Thought for 3rd May 2020
Surely these six short verses are among the most well-known and best loved texts from the Bible. We may have learned them as children. We may pray them as the day begins, beside hospital beds, at funerals, as we lie down to sleep at the end of the day.
This psalm has been a catalyst for Christians to write their own ‘psalm of life’, using updated metaphors such as ‘The Lord is my SatNav’ which try to express its continuing relevance in a society for which shepherds are a bit ‘passe’. But for older people (and I count myself among them!) it is the beautiful poetry of the Authorised King James Version of the Bible which resonates in its familiarity.
In just a few lines, the psalm shows us how to recognise the presence of God at times and in places where we might think God was absent; when we are exhausted, or surrounded by fear, or walking through the valley of the shadow of death itself. It teaches us to see the world we live in clearly, but at the same time to understand that we can live in this world courageously and trustingly. Although the world may be frightening, it is less frightening when God is leading us. Sometimes God calms the storm – but sometimes the storm rages, and God calms the frightened child.
The psalm does not offer us the lie that, if we are good people, life will be easy. The author of this psalm has enemies. But he has grown through the challenges, as he has learned to draw from the source of his comfort and peace. The psalm does not ask us to deny the shattering reality of death and loss, nor does it minimise their pain. It acknowledges the emotional darkness that sometimes surrounds us, and the deathly valley that we might even have to journey through ourselves. But instead of cursing a God who ‘permits’ death and loss, it introduces us to a God who is with us in our pain, and who leads us, supports us, and summons us to live bravely, reassuring us that we are not alone.
If we are anxious, the psalm gives us courage. If we are grieving, it offers comfort. If our lives are embittered by unpleasant people, it reminds us that we are nourished and strengthened. If the world threatens to wear us down, it guides us and replenishes our souls. If we are obsessed with what we lack, it teaches us gratitude for what we have. And most of all, if we feel alone and adrift in a friendless world, it offers us the reassurance ‘Thou art with me’.
It is personal – written in the first person – and speaks straight into the life that you and I are living. Pray it often. In its ancient living word is a fresh new word for us from God today.

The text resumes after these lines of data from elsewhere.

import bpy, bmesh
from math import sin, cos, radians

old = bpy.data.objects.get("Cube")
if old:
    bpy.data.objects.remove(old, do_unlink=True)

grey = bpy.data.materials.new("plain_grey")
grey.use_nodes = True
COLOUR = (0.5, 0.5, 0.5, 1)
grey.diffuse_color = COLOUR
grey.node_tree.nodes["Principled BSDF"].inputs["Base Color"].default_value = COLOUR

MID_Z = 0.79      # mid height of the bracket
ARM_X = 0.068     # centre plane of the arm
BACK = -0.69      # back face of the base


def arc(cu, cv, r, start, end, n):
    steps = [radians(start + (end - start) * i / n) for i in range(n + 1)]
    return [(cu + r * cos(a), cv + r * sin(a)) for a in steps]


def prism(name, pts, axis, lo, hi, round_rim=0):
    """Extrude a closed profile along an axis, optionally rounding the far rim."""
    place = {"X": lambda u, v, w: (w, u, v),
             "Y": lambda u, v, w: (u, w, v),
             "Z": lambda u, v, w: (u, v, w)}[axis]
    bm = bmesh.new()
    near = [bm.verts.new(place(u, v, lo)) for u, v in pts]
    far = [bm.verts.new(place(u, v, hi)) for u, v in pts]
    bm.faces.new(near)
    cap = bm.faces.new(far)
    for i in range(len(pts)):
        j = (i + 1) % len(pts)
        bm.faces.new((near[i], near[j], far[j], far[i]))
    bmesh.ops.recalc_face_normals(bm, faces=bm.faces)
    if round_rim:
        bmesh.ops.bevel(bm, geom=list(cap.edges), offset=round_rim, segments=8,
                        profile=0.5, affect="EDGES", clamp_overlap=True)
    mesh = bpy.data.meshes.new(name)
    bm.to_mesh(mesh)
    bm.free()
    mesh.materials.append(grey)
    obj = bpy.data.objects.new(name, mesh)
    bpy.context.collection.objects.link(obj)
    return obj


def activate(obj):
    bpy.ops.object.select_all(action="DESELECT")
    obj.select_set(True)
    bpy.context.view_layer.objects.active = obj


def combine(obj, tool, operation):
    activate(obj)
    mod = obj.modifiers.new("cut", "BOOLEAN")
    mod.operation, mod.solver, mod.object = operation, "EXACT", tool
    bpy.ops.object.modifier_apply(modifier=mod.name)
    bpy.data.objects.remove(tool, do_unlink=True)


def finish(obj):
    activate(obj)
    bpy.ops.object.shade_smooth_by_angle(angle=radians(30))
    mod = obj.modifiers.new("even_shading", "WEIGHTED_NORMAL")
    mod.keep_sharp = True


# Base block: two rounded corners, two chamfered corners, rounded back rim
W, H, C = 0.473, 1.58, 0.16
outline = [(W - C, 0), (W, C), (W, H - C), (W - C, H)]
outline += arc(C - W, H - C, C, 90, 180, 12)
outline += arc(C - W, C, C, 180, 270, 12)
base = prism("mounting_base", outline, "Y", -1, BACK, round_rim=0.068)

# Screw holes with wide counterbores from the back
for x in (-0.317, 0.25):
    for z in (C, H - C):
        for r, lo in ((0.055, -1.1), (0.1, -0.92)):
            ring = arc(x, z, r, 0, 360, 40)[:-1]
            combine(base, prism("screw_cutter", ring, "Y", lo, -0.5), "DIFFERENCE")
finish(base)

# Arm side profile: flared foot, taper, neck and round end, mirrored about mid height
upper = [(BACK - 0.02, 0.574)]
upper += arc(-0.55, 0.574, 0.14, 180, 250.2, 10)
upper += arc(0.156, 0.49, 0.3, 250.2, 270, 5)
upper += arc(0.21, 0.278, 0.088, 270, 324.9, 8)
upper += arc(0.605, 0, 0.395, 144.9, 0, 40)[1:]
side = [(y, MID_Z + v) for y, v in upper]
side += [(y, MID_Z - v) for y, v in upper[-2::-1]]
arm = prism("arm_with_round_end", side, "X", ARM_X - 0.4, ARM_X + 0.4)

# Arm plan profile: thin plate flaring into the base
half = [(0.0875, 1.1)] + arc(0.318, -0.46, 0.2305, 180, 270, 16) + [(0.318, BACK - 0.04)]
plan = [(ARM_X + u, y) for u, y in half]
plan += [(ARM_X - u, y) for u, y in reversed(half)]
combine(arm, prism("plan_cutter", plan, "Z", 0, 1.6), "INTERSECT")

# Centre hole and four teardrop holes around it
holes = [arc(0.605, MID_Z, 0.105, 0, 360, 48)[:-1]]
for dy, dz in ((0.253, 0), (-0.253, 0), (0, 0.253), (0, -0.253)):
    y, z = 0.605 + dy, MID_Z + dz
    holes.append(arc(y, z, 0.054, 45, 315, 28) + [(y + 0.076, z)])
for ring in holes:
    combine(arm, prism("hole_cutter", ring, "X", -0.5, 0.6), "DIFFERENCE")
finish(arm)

Jesus said ‘Iam the Good Shepherd’. All the rich Old Testament images of the shepherd as royal leader and protector, provider and compassionate companion, find fulfilment in Jesus. ‘My sheep listen to my voice. I know them and they follow me. I lay down my life for them. I give them eternal life, and they shall never perish. No one can snatch them out of my hand’.
Thanks be to God for his wonderful promise.